Video Archive clip by Graeme Field. The author’s description is as follows:
Longtown Castle was built in the 1180's by the Norman lord, Walter de Lacy, inside a rectangular earthen enclosure that may date to the Roman occupation of Britain. Fortified during the 12th century, the rectangular enclosure was bisected by another earthen wall, forming the two outer baileys of the castle which sat side-by-side to the south of the motte. In addition, a twin-towered gatehouse, protected with a portcullis, was added to the new outer curtain which enclosed the rectangular area. The gatehouse still exists, though extensively ruined.
The enormous earthen motte is an impressive structure, rising some 35 feet into the air. Originally crowned by a timber tower, the massive mound most likely received its splendid round keep in the 13th century, when another Walter de Lacy had possession of the castle. Although unusual for England, round keeps were relatively popular in Wales, so it is not too surprising to find one here along the borders, even though Longtown is considered an English castle.
In all, Longtown Castle was a simple but formidable structure. To the south of the fortress, a small town was started, but never reached its full potential. Vestiges of the medieval borough are visible in the surrounding fields, merely parallel earthworks scarring the landscape. The castle and its town were abandoned in the 14th century, but saw a brief resurgence in the early 1400's. Then, the castle was refortified in response to Owain Glyndwr's unsuccessful attempt to reclaim Wales for the Welsh.
Before its final demise, Longtown Castle passed through the hands of several owners. After the de Lacys, the castle became the property of John de Verdon, one of Edward I's crusaders. It passed then to his granddaughter's husband, Bartholomew de Burghersh, during the reign of Edward III. Their son, Thomas, fought for Richard II, and, after the king lost the throne, Thomas lost his estates and the castle at Longtown. The last owners were the prestigious Nevilles, who held the castle long after it fell into ruin.

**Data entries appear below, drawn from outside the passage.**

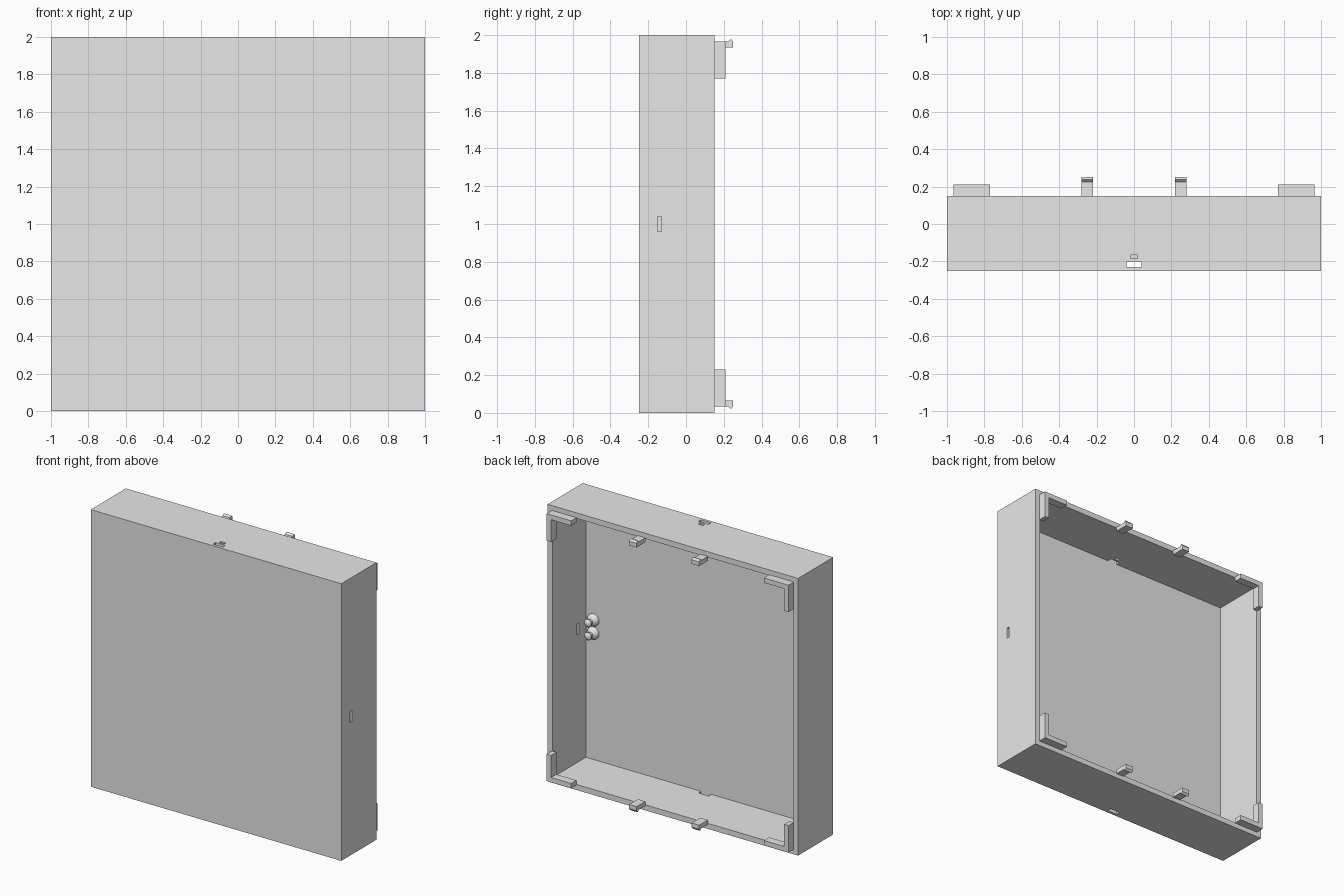
import bpy
import bmesh
import math
from mathutils import Matrix

cube = bpy.data.objects.get("Cube")
if cube:
    bpy.data.objects.remove(cube, do_unlink=True)

grey = bpy.data.materials.new("light grey plastic")
grey.use_nodes = True
grey.diffuse_color = (0.8, 0.8, 0.8, 1)
grey.node_tree.nodes["Principled BSDF"].inputs["Base Color"].default_value = (0.8, 0.8, 0.8, 1)


def make_object(name, bm):
    bmesh.ops.recalc_face_normals(bm, faces=bm.faces)
    mesh = bpy.data.meshes.new(name)
    bm.to_mesh(mesh)
    bm.free()
    mesh.materials.append(grey)
    obj = bpy.data.objects.new(name, mesh)
    bpy.context.collection.objects.link(obj)
    return obj


def box(name, lo, hi):
    bm = bmesh.new()
    bmesh.ops.create_cube(bm, size=1)
    for v in bm.verts:
        v.co = [a if c < 0 else b for c, a, b in zip(v.co, lo, hi)]
    return make_object(name, bm)


def prism(name, points, depth):
    """Extrude a closed loop of 3D points along a vector."""
    bm = bmesh.new()
    face = bm.faces.new([bm.verts.new(p) for p in points])
    out = bmesh.ops.extrude_face_region(bm, geom=[face])
    moved = [g for g in out["geom"] if isinstance(g, bmesh.types.BMVert)]
    bmesh.ops.translate(bm, verts=moved, vec=depth)
    return make_object(name, bm)


def cut(target, lo, hi):
    cutter = box("cutter", lo, hi)
    cutter.hide_render = True
    mod = target.modifiers.new("cut", "BOOLEAN")
    mod.operation = "DIFFERENCE"
    mod.solver = "EXACT"
    mod.object = cutter
    bpy.context.view_layer.objects.active = target
    bpy.ops.object.modifier_apply(modifier=mod.name)
    bpy.data.objects.remove(cutter, do_unlink=True)


# Shallow square shell, open at the back
WALL, FRONT, BACK, PANEL = 0.04, -0.25, 0.15, -0.23
shell = box("shell", (-1, FRONT, 0), (1, BACK, 2))
cut(shell, (-1 + WALL, PANEL, WALL), (1 - WALL, BACK + 0.1, 2 - WALL))

# Slots through the top, bottom and one side wall
for z in (0, 2):
    cut(shell, (-0.04, PANEL, z - 0.06), (0.04, -0.2, z + 0.06))
cut(shell, (-0.02, -0.185, 1.9), (0.02, -0.165, 2.1))
cut(shell, (0.9, -0.15, 0.96), (1.1, -0.13, 1.04))

# L-shaped corner brackets standing on the rim
OUT, IN, END = 0.965, 0.93, 0.77
ell = [(OUT, OUT), (END, OUT), (END, IN), (IN, IN), (IN, END), (OUT, END)]
for sx, side in ((1, "right"), (-1, "left")):
    for sz, level in ((1, "top"), (-1, "bottom")):
        prism(f"{level}_{side}_bracket",
              [(sx * x, BACK, 1 + sz * z) for x, z in ell], (0, 0.06, 0))

# Snap clips with an outward ridge near the tip
clip = [(BACK, 0.935), (0.25, 0.935), (0.25, 0.965),
        (0.238, 0.98), (0.225, 0.967), (BACK, 0.967)]
for sx, side in ((1, "right"), (-1, "left")):
    for sz, level in ((1, "top"), (-1, "bottom")):
        prism(f"{level}_{side}_clip",
              [(sx * 0.25 - 0.03, y, 1 + sz * z) for y, z in clip], (0.06, 0, 0))

# Two turned pegs on the inside of the panel, beside the side slot
profile = [(0, 0), (0.045, 0), (0.043, 0.012), (0.034, 0.025), (0.018, 0.033),
           (0.018, 0.045), (0.028, 0.055), (0.028, 0.065), (0.018, 0.075), (0, 0.078)]
for sz, level in ((1, "upper"), (-1, "lower")):
    bm = bmesh.new()
    verts = [bm.verts.new((r, h, 0)) for r, h in profile]
    edges = [bm.edges.new(pair) for pair in zip(verts, verts[1:])]
    bmesh.ops.spin(bm, geom=verts + edges, cent=(0, 0, 0), axis=(0, 1, 0),
                   angle=math.tau, steps=24)
    bmesh.ops.remove_doubles(bm, verts=bm.verts, dist=0.0005)
    bmesh.ops.transform(bm, verts=bm.verts,
                        matrix=Matrix.Translation((0.9, PANEL, 1 + sz * 0.047)))
    peg = make_object(f"{level}_peg", bm)
    bpy.ops.object.select_all(action="DESELECT")
    peg.select_set(True)
    bpy.context.view_layer.objects.active = peg
    bpy.ops.object.shade_smooth_by_angle(angle=math.radians(40))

East of the masonry castle is a rectangular enclosure which may well be the fortification made by Harold Godwinson in 1056. Harold went on to become King Harold II who was killed at the Battle of Hastings in 1066.
The keep was once the site of the gallows the last person to be hanged there was William Jones, who poisoned his wife, and was executed in 1790 at Hereford and his body brought back to Longtown to hang.
Now owned by English heritage, parking and admission to the site is free.